▶ _Work order_: A verbatim reproduction of the lines below, from the line containing "(.46, .475, .05), RED, 0.02)" through the line containing "# coat spots", both ends included, is the whole required output.

▶ _Data listing_:
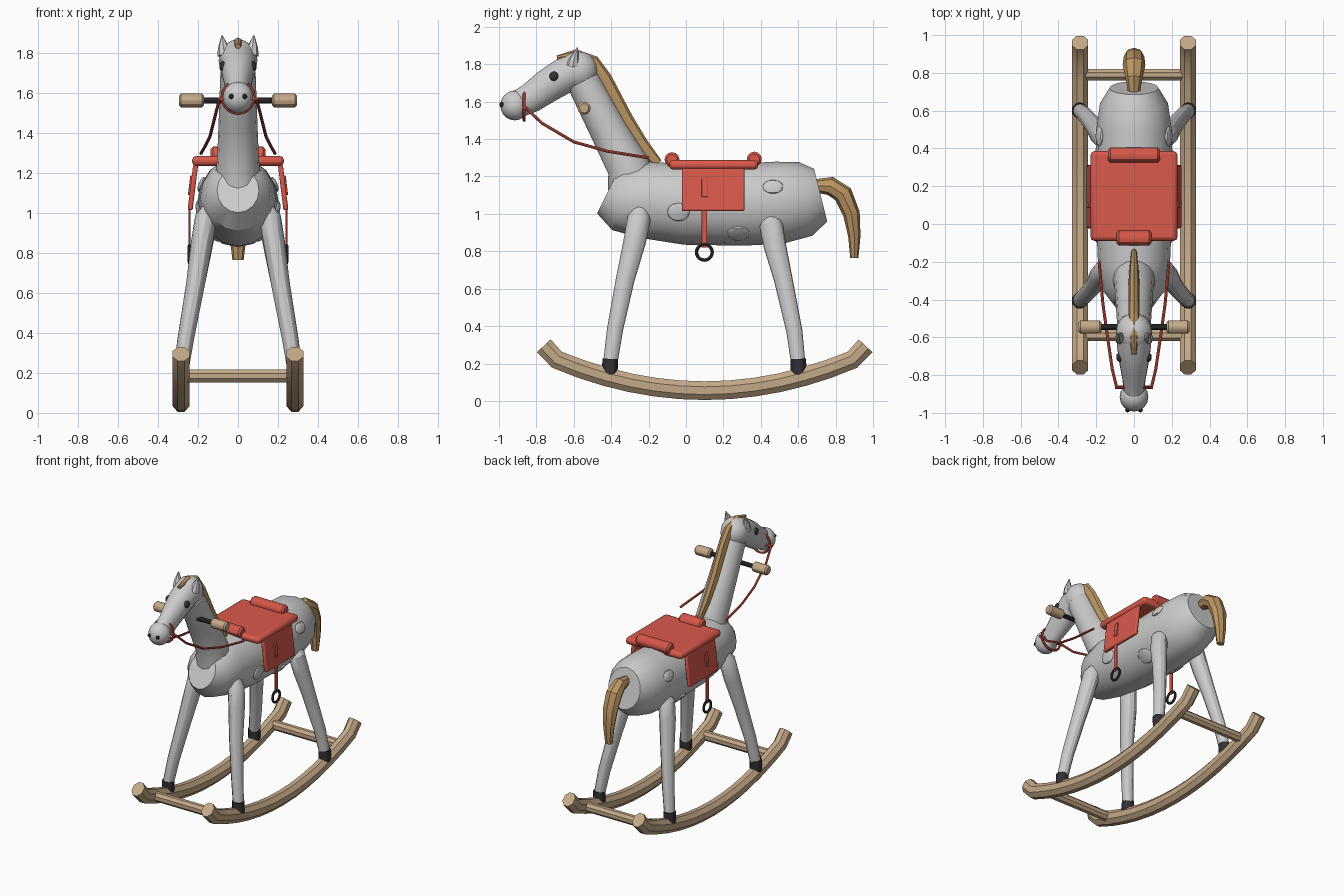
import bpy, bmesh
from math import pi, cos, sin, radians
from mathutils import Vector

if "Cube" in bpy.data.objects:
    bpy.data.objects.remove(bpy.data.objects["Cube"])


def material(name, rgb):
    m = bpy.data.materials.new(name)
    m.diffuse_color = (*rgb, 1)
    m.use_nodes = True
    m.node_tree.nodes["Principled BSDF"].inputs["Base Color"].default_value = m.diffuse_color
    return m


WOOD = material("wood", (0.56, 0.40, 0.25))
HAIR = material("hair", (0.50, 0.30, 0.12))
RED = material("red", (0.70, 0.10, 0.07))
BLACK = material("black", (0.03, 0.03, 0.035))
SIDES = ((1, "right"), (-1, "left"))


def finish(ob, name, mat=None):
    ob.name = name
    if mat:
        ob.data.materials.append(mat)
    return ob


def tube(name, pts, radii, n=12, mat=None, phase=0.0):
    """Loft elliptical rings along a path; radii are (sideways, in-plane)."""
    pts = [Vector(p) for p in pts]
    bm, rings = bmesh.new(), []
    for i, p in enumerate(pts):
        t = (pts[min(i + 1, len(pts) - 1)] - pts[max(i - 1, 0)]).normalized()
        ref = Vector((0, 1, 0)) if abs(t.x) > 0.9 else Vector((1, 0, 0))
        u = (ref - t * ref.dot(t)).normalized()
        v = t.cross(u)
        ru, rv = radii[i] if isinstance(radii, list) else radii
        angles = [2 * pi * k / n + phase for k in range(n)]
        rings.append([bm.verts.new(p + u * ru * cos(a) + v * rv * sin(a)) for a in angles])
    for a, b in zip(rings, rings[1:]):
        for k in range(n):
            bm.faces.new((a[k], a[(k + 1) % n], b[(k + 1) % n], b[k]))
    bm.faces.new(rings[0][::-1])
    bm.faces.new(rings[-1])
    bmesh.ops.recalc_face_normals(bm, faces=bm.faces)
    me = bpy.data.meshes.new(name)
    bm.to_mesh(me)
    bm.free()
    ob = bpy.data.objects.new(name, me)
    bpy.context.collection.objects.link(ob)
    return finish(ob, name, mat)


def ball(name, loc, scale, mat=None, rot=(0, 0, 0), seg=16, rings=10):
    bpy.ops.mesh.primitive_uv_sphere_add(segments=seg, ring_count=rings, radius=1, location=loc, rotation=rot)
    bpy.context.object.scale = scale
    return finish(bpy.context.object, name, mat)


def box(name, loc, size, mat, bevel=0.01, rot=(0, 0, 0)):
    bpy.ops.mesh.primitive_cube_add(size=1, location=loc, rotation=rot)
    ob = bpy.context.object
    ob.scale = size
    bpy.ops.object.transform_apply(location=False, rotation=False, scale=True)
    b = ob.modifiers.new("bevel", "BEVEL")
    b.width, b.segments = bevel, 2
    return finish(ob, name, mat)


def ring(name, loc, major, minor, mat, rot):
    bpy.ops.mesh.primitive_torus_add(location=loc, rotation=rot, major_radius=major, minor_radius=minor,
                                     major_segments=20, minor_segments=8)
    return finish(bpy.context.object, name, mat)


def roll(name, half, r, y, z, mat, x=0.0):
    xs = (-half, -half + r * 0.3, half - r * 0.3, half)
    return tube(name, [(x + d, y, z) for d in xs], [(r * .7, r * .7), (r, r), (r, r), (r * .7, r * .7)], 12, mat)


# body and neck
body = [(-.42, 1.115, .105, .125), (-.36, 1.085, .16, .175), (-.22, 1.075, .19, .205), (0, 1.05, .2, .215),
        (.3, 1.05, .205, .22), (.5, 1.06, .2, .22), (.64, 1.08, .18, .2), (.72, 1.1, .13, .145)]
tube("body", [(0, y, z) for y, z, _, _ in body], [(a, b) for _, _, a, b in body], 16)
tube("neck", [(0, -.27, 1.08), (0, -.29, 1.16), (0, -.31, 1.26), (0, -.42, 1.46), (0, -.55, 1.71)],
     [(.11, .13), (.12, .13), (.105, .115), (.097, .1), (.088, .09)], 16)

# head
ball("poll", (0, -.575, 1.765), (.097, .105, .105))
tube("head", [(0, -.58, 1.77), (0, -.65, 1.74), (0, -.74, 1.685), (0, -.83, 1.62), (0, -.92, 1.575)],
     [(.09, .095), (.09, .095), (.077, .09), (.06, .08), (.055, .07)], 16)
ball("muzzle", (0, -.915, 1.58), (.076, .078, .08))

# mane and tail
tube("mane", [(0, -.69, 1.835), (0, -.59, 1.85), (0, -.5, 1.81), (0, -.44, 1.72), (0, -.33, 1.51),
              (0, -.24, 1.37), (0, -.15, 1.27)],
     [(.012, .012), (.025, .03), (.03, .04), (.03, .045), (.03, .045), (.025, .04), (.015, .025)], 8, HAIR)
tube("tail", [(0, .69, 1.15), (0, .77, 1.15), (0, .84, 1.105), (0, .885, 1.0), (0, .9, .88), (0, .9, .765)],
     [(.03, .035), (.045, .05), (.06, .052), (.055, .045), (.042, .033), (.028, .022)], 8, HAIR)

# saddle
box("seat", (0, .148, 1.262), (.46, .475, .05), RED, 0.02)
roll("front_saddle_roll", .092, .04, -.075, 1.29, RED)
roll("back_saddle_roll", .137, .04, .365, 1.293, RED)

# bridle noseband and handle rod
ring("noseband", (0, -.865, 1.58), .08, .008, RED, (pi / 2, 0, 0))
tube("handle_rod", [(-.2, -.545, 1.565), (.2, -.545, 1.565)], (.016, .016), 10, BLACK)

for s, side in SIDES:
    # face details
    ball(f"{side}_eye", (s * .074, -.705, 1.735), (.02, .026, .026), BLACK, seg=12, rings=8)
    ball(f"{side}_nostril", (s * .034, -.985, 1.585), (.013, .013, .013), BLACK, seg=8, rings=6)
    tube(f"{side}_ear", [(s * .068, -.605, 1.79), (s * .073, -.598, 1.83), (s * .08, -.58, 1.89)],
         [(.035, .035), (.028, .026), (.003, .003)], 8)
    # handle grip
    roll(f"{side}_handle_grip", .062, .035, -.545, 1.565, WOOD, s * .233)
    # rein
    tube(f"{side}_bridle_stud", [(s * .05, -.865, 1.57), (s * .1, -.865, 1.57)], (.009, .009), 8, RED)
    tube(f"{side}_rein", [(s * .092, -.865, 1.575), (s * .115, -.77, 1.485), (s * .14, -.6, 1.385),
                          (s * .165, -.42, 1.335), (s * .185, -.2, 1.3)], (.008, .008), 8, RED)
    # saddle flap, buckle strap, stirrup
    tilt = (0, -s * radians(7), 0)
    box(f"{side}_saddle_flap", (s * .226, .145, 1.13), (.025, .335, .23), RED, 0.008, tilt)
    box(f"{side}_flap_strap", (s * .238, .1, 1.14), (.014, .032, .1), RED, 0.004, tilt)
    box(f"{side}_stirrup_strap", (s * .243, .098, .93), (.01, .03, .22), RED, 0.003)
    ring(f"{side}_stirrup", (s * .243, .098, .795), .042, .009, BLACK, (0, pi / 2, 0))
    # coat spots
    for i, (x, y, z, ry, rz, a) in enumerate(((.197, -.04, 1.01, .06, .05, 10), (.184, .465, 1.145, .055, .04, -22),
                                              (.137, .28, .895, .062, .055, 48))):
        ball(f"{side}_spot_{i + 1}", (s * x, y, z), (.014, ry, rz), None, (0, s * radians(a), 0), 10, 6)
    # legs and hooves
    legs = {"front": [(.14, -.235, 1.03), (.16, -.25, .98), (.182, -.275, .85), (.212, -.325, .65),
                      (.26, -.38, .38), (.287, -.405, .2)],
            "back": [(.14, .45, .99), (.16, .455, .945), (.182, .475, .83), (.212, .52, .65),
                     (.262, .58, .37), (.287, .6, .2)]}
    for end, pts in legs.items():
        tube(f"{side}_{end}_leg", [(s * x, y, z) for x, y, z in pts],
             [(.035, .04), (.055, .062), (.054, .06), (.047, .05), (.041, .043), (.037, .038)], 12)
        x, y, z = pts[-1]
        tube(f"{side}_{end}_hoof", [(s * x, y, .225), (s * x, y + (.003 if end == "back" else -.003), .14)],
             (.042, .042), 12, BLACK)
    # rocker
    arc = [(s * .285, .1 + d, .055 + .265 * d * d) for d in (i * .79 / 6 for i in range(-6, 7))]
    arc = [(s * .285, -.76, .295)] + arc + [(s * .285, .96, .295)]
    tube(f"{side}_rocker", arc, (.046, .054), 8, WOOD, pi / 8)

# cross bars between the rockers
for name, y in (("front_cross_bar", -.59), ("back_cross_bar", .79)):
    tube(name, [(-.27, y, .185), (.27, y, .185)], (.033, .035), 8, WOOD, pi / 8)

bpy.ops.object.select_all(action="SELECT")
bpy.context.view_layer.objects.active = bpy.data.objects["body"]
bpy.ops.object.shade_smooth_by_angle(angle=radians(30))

==

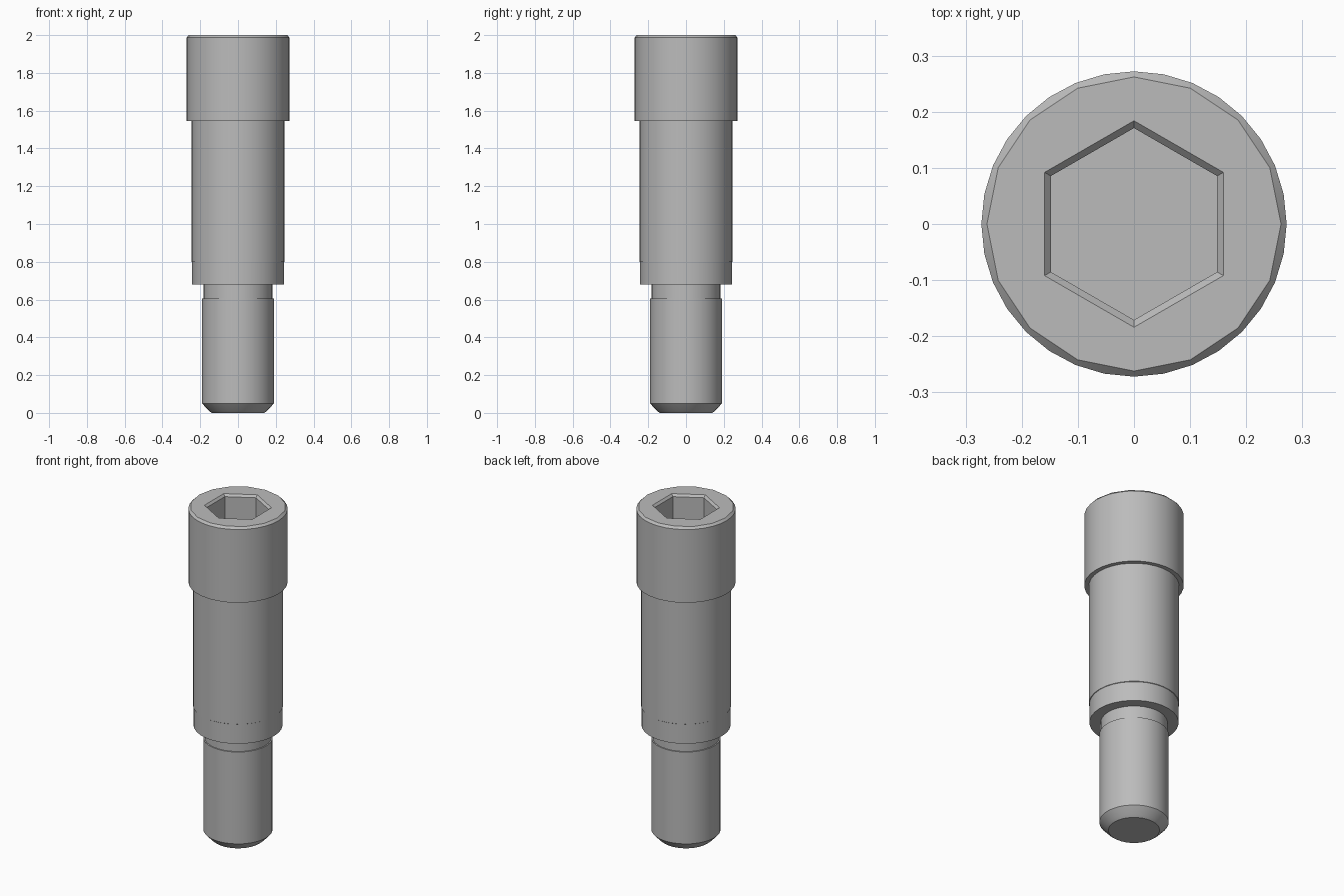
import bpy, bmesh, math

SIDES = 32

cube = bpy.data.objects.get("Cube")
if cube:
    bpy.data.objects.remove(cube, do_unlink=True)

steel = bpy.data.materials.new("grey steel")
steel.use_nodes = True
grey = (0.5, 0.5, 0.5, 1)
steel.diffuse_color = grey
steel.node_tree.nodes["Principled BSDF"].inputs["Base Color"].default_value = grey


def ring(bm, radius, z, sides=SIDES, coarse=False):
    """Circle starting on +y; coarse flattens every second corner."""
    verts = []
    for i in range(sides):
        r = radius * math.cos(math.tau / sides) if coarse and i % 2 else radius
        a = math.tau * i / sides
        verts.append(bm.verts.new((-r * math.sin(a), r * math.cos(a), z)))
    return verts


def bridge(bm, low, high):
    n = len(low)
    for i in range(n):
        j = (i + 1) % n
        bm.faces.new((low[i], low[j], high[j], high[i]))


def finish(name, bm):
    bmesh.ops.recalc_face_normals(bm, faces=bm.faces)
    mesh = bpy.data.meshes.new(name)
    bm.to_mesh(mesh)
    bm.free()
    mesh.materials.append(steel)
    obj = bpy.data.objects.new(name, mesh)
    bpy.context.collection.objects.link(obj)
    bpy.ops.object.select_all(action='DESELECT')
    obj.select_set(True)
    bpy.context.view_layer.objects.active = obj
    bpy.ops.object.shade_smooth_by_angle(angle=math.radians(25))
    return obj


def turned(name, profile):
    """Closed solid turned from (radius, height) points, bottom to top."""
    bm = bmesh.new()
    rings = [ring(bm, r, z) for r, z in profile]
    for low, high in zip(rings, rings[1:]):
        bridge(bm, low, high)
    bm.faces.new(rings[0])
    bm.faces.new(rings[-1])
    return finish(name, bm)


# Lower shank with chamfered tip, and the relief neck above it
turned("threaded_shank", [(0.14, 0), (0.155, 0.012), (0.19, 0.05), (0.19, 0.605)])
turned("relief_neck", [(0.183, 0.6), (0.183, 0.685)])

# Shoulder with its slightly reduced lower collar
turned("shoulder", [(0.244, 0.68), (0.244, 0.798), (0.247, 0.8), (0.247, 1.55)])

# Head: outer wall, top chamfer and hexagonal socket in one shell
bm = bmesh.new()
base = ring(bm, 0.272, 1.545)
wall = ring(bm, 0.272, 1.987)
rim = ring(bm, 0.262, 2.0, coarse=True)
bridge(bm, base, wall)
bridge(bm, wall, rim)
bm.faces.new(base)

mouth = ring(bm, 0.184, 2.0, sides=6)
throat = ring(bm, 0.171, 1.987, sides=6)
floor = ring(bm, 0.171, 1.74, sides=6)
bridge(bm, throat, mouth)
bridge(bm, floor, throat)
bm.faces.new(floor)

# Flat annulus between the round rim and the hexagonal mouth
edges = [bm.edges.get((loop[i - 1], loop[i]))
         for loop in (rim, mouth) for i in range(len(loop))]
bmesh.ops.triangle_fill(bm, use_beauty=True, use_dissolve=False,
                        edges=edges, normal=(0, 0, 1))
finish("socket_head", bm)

--

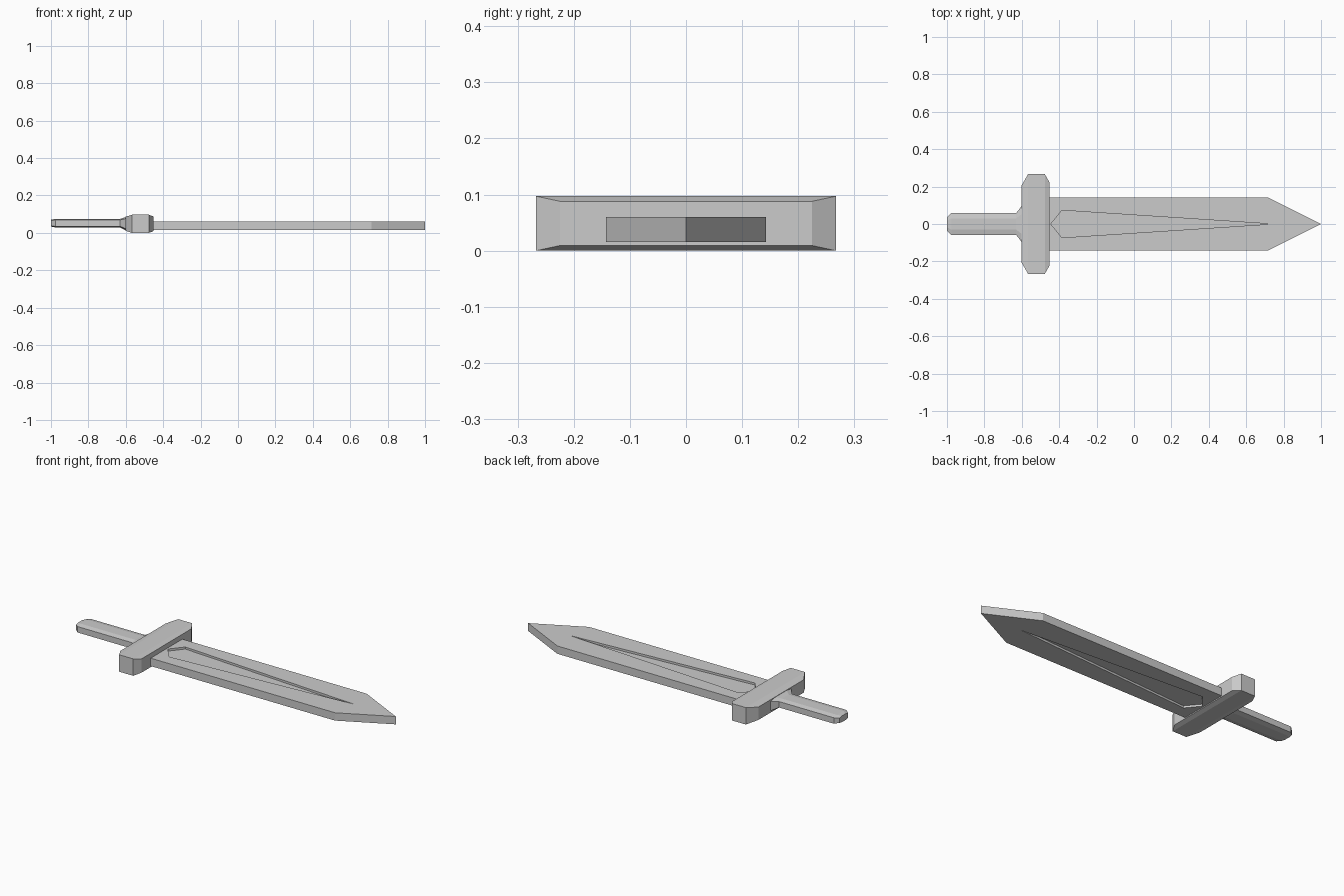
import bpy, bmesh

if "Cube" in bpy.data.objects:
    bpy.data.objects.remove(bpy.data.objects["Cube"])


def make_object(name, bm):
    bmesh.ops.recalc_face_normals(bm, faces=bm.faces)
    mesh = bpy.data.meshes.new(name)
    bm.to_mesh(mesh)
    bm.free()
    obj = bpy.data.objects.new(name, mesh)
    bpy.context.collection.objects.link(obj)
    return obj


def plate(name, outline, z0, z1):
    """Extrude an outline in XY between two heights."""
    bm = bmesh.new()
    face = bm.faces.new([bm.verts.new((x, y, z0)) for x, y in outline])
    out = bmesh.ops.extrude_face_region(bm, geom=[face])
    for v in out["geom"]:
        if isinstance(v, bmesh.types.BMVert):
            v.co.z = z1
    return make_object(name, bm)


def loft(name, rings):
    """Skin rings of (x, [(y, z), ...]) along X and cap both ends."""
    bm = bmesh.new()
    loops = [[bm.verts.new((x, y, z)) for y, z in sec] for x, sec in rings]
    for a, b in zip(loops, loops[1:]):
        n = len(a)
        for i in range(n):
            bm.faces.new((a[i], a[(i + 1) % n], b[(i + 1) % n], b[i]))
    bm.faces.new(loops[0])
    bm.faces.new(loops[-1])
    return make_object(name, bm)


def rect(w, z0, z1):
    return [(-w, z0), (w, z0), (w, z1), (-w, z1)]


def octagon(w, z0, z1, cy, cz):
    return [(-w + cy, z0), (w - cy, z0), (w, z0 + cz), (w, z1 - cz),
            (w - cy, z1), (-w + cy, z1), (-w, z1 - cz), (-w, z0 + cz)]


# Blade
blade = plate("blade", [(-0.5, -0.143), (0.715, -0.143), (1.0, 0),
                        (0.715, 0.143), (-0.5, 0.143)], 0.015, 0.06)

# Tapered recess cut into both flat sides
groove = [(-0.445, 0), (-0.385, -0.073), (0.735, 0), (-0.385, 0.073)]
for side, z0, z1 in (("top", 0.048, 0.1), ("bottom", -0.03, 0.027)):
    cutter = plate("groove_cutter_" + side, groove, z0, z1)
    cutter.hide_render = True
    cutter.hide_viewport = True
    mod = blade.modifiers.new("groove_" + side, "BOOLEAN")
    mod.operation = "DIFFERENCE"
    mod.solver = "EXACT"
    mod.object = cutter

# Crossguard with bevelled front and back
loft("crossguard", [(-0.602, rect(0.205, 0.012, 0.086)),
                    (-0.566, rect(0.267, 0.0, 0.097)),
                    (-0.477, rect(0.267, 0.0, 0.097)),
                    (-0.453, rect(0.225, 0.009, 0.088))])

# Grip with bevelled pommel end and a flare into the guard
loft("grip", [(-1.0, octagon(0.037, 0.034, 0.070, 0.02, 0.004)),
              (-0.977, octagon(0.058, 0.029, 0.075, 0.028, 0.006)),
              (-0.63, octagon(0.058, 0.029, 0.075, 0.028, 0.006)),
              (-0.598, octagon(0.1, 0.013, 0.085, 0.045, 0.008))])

▶ _Exercise output_:
box("seat", (0, .148, 1.262), (.46, .475, .05), RED, 0.02)
roll("front_saddle_roll", .092, .04, -.075, 1.29, RED)
roll("back_saddle_roll", .137, .04, .365, 1.293, RED)

# bridle noseband and handle rod
ring("noseband", (0, -.865, 1.58), .08, .008, RED, (pi / 2, 0, 0))
tube("handle_rod", [(-.2, -.545, 1.565), (.2, -.545, 1.565)], (.016, .016), 10, BLACK)

for s, side in SIDES:
    # face details
    ball(f"{side}_eye", (s * .074, -.705, 1.735), (.02, .026, .026), BLACK, seg=12, rings=8)
    ball(f"{side}_nostril", (s * .034, -.985, 1.585), (.013, .013, .013), BLACK, seg=8, rings=6)
    tube(f"{side}_ear", [(s * .068, -.605, 1.79), (s * .073, -.598, 1.83), (s * .08, -.58, 1.89)],
         [(.035, .035), (.028, .026), (.003, .003)], 8)
    # handle grip
    roll(f"{side}_handle_grip", .062, .035, -.545, 1.565, WOOD, s * .233)
    # rein
    tube(f"{side}_bridle_stud", [(s * .05, -.865, 1.57), (s * .1, -.865, 1.57)], (.009, .009), 8, RED)
    tube(f"{side}_rein", [(s * .092, -.865, 1.575), (s * .115, -.77, 1.485), (s * .14, -.6, 1.385),
                          (s * .165, -.42, 1.335), (s * .185, -.2, 1.3)], (.008, .008), 8, RED)
    # saddle flap, buckle strap, stirrup
    tilt = (0, -s * radians(7), 0)
    box(f"{side}_saddle_flap", (s * .226, .145, 1.13), (.025, .335, .23), RED, 0.008, tilt)
    box(f"{side}_flap_strap", (s * .238, .1, 1.14), (.014, .032, .1), RED, 0.004, tilt)
    box(f"{side}_stirrup_strap", (s * .243, .098, .93), (.01, .03, .22), RED, 0.003)
    ring(f"{side}_stirrup", (s * .243, .098, .795), .042, .009, BLACK, (0, pi / 2, 0))
    # coat spots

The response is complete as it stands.